BEGIN The data
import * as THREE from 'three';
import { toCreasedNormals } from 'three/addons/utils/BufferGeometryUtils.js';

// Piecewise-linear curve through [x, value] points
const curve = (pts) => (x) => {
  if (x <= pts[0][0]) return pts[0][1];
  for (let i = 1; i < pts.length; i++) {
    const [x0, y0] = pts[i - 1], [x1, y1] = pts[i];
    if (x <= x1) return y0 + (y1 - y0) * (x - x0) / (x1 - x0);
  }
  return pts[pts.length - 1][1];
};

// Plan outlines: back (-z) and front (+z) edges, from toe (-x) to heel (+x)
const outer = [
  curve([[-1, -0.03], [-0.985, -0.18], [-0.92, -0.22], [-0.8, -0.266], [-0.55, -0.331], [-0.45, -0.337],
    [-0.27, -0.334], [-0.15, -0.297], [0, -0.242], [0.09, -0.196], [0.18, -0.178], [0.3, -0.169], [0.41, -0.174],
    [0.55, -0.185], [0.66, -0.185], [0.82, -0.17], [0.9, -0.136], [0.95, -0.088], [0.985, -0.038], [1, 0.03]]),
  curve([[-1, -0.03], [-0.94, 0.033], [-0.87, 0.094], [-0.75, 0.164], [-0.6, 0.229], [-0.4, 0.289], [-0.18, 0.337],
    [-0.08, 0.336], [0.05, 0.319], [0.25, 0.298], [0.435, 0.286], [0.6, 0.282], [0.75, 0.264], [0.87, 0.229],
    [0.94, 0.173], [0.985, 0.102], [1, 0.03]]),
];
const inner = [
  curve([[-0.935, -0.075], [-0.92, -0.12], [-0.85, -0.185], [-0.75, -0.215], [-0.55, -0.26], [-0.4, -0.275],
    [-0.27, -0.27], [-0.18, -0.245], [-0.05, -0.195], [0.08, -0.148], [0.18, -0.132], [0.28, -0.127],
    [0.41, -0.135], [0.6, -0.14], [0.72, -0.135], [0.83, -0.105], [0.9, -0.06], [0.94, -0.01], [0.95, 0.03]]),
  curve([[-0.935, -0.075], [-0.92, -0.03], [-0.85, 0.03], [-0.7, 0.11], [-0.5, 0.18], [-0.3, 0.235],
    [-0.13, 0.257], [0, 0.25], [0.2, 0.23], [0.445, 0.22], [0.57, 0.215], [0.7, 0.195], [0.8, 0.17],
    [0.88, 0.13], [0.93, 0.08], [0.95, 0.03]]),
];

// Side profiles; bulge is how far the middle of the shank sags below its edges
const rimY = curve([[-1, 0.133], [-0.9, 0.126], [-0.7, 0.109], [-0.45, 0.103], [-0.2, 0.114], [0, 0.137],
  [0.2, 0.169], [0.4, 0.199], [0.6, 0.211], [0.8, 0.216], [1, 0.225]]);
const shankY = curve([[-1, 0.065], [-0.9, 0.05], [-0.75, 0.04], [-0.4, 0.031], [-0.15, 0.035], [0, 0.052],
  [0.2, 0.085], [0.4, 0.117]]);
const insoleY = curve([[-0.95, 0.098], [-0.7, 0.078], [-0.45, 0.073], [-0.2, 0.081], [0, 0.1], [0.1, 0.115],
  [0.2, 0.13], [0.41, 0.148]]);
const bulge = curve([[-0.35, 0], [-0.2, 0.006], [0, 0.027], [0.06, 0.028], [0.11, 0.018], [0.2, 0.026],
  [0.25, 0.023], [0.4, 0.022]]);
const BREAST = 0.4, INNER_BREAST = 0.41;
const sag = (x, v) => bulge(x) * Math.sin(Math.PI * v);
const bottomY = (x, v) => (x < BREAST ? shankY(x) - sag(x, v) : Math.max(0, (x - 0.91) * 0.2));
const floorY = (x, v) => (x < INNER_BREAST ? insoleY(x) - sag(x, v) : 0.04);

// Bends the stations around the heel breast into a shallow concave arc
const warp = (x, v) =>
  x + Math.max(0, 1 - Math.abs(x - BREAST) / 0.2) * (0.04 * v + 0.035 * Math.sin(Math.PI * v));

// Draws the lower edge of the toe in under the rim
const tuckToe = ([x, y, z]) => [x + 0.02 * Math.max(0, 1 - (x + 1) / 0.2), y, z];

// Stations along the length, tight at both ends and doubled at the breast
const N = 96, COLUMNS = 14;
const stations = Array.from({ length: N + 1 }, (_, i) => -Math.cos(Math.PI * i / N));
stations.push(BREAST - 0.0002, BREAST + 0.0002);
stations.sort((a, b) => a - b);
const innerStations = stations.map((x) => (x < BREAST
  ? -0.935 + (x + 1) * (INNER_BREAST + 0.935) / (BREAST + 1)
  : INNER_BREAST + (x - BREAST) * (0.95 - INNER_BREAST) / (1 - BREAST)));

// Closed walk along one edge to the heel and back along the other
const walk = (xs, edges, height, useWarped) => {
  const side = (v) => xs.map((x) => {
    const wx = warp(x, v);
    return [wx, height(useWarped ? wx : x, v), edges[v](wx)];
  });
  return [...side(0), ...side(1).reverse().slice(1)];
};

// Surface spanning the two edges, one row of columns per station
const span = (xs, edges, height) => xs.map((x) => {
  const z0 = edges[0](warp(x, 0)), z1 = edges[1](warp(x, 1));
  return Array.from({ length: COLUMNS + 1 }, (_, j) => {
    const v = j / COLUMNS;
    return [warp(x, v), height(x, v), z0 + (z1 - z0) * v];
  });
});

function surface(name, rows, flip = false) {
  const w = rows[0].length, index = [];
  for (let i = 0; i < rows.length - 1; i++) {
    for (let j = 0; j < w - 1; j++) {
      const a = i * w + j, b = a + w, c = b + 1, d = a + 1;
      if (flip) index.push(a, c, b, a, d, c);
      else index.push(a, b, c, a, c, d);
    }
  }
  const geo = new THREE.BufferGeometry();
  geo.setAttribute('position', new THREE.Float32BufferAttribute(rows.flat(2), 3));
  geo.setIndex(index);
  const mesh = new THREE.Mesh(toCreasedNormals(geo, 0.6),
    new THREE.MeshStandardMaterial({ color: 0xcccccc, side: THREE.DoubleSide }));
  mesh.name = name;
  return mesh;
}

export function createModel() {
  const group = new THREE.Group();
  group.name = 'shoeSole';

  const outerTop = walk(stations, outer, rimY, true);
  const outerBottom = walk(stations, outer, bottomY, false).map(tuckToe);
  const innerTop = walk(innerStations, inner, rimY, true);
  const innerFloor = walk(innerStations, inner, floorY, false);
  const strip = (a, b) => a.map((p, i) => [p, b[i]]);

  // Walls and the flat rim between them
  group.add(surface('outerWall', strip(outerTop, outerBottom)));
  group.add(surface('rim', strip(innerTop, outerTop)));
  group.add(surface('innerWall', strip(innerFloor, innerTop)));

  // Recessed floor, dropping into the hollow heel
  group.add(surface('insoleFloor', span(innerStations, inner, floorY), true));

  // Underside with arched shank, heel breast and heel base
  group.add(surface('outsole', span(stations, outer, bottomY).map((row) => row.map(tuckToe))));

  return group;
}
END The data
§ Task directions
Wherever a line of the data holds "return", copy that line.

§ Solution to this task
  if (x <= pts[0][0]) return pts[0][1];
    if (x <= x1) return y0 + (y1 - y0) * (x - x0) / (x1 - x0);
  return pts[pts.length - 1][1];
    return [wx, height(useWarped ? wx : x, v), edges[v](wx)];
  return [...side(0), ...side(1).reverse().slice(1)];
  return Array.from({ length: COLUMNS + 1 }, (_, j) => {
    return [warp(x, v), height(x, v), z0 + (z1 - z0) * v];
  return mesh;
  return group;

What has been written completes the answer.